It is why the Suns’ gimmickry was derided by the Lakers after Game 4 as inconsequential to why the Western Conference finals are now tied 2-2.

It is why Carmelo Anthony, Jonny Flynn and now Wes Johnson enter the NBA seemingly needed to be reprogrammed from Jim Boeheim’s wretched ways.

And yet, during a quiet moment, Magic coach Stan Van Gundy couldn’t help but grin about the whole fuss.

Yes, he, too, disdains the approach. But in speaking with his brother, he said the two coaches consistently came to the same conclusion when the opposition sprung a zone: confusion, temporary loss of cohesion.

No, nothing like the scale we’ve seen from the Lakers this past week, but a very tangible sense of perplexity.

For years, Phoenix has been the NBA’s test kitchen, from “seven seconds or less” to this unyielding preponderance of playoff zone.

How ironic that a state that has come under fire for its restrictive social policy continues to serve as the NBA’s most progressive party?

So where does it go from here? If the Suns do somehow manage to spoil Celtics-Lakers, will there be copycats awaiting next season?

Don’t kid yourself, there already are.

Among the reasons the Heat managed to finish second in the league in both defensive scoring average and defensive field-goal percentage was a liberal dose of zone. Just go through that roster and try to find a single defensive stopper (and don’t try to equate Dwyane Wade’s steals and blocks to man-on-man deterrence).

Former NBA coach Don Casey, who quite literally wrote the book on the approach, Temple of Zones, argued for years that the league needed to open its mind to the possibilities.

“Many people felt the zone is a poor-man’s way of teaching defense, that it slows down the game, it’s harmful,” Casey told me in an interview a while back. “They’re wrong on both counts. It’s the inability of the offenses to attack them in a proper way. Hence it looks like it’s a slowdown game.

“When I first came into the league, as a college guy, I had played a zone. As time went on, I kind of agreed with them, that the stand-around approach (of a zone), it just may not be good for the game. But if it’s taught properly, it’s an aggressive defense and it can be played very well and it can be attacked very well.”

No one is suggesting Alvin Gentry had any back-to-the-future thoughts in mind when desperation prevailed after Game 2 of a series that appeared headed to a sweep.
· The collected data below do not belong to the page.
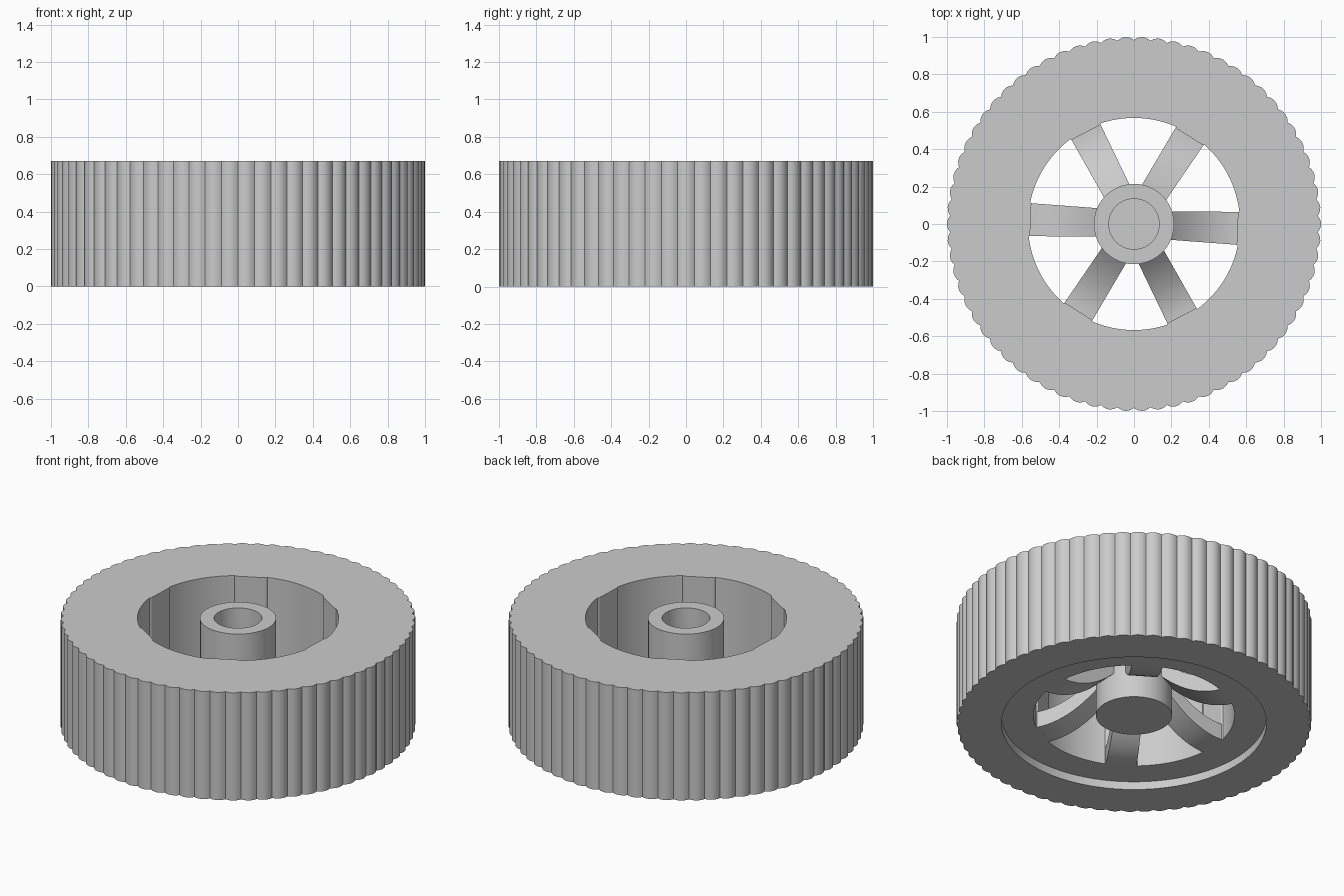
import bpy, bmesh, math

HEIGHT, FLOOR = 0.67, 0.05
RIDGES, STEPS = 70, 6
SPOKES, SPOKE_TURN = 6, math.radians(-2.4)

if "Cube" in bpy.data.objects:
    bpy.data.objects.remove(bpy.data.objects["Cube"])

grey = bpy.data.materials.new("plain grey")
grey.use_nodes = True
colour = (0.6, 0.6, 0.6, 1)
grey.diffuse_color = colour
grey.node_tree.nodes["Principled BSDF"].inputs["Base Color"].default_value = colour


def finish(bm, name):
    bmesh.ops.remove_doubles(bm, verts=bm.verts, dist=1e-5)
    bmesh.ops.recalc_face_normals(bm, faces=bm.faces)
    mesh = bpy.data.meshes.new(name)
    bm.to_mesh(mesh)
    bm.free()
    mesh.materials.append(grey)
    obj = bpy.data.objects.new(name, mesh)
    bpy.context.collection.objects.link(obj)
    bpy.ops.object.select_all(action="DESELECT")
    obj.select_set(True)
    bpy.context.view_layer.objects.active = obj
    bpy.ops.object.shade_smooth_by_angle(angle=math.radians(30))
    return obj


def revolve(name, profile, count, closed):
    """Turn a profile, given as a function of the angle, about the z axis."""
    bm = bmesh.new()
    rings = []
    for i in range(count):
        a = 2 * math.pi * i / count
        rings.append([bm.verts.new((r * math.cos(a), r * math.sin(a), z))
                      for r, z in profile(a)])
    size = len(rings[0])
    for i, ring in enumerate(rings):
        after = rings[(i + 1) % count]
        for j in range(size if closed else size - 1):
            k = (j + 1) % size
            bm.faces.new((ring[j], after[j], after[k], ring[k]))
    if not closed:
        bm.faces.new([ring[0] for ring in rings])
        bm.faces.new([ring[-1] for ring in rings])
    return finish(bm, name)


# Tyre: rounded tread ridges outside, flat pads in the bore behind the spokes
def tyre_profile(a):
    t = (a * RIDGES / (2 * math.pi) + 0.5) % 1 - 0.5
    outer = 1 - 0.016 * (2 * t) ** 2
    pitch = 2 * math.pi / SPOKES
    off = (a - SPOKE_TURN + pitch / 2) % pitch - pitch / 2
    bore = 0.553 / math.cos(off) if abs(off) < math.radians(9.1) else 0.567
    return [(outer, 0), (outer, HEIGHT), (bore, HEIGHT),
            (bore, FLOOR), (0.747, FLOOR), (0.747, 0)]


revolve("tyre", tyre_profile, RIDGES * STEPS, True)

# Hub: solid below, with a blind axle hole from the top
revolve("hub", lambda a: [(0.215, FLOOR), (0.215, HEIGHT),
                          (0.135, HEIGHT), (0.135, 0.15)], 40, False)


# Spokes: tapered blades that sweep up towards the hub
def spoke_section(t):
    r = 0.19 + 0.365 * t
    low = FLOOR + 0.18 * (1 - t) ** 2
    half = 0.076 + 0.012 * t
    return [(r, -half, low), (r, half, low), (r, half, low + 0.1), (r, -half, low + 0.1)]


for n in range(SPOKES):
    bm = bmesh.new()
    sections = [[bm.verts.new(p) for p in spoke_section(i / 12)] for i in range(13)]
    for a, b in zip(sections, sections[1:]):
        for j in range(4):
            k = (j + 1) % 4
            bm.faces.new((a[j], a[k], b[k], b[j]))
    bm.faces.new(sections[0])
    bm.faces.new(sections[-1])
    spoke = finish(bm, f"spoke_{n + 1}")
    spoke.rotation_euler.z = SPOKE_TURN + n * 2 * math.pi / SPOKES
But this nonetheless stands as a wakeup call, that there are other ways, that what’s old can become new again.
Ira Winderman writes regularly for NBCSports.com and covers the Heat and the NBA for the South Florida Sun-Sentinel.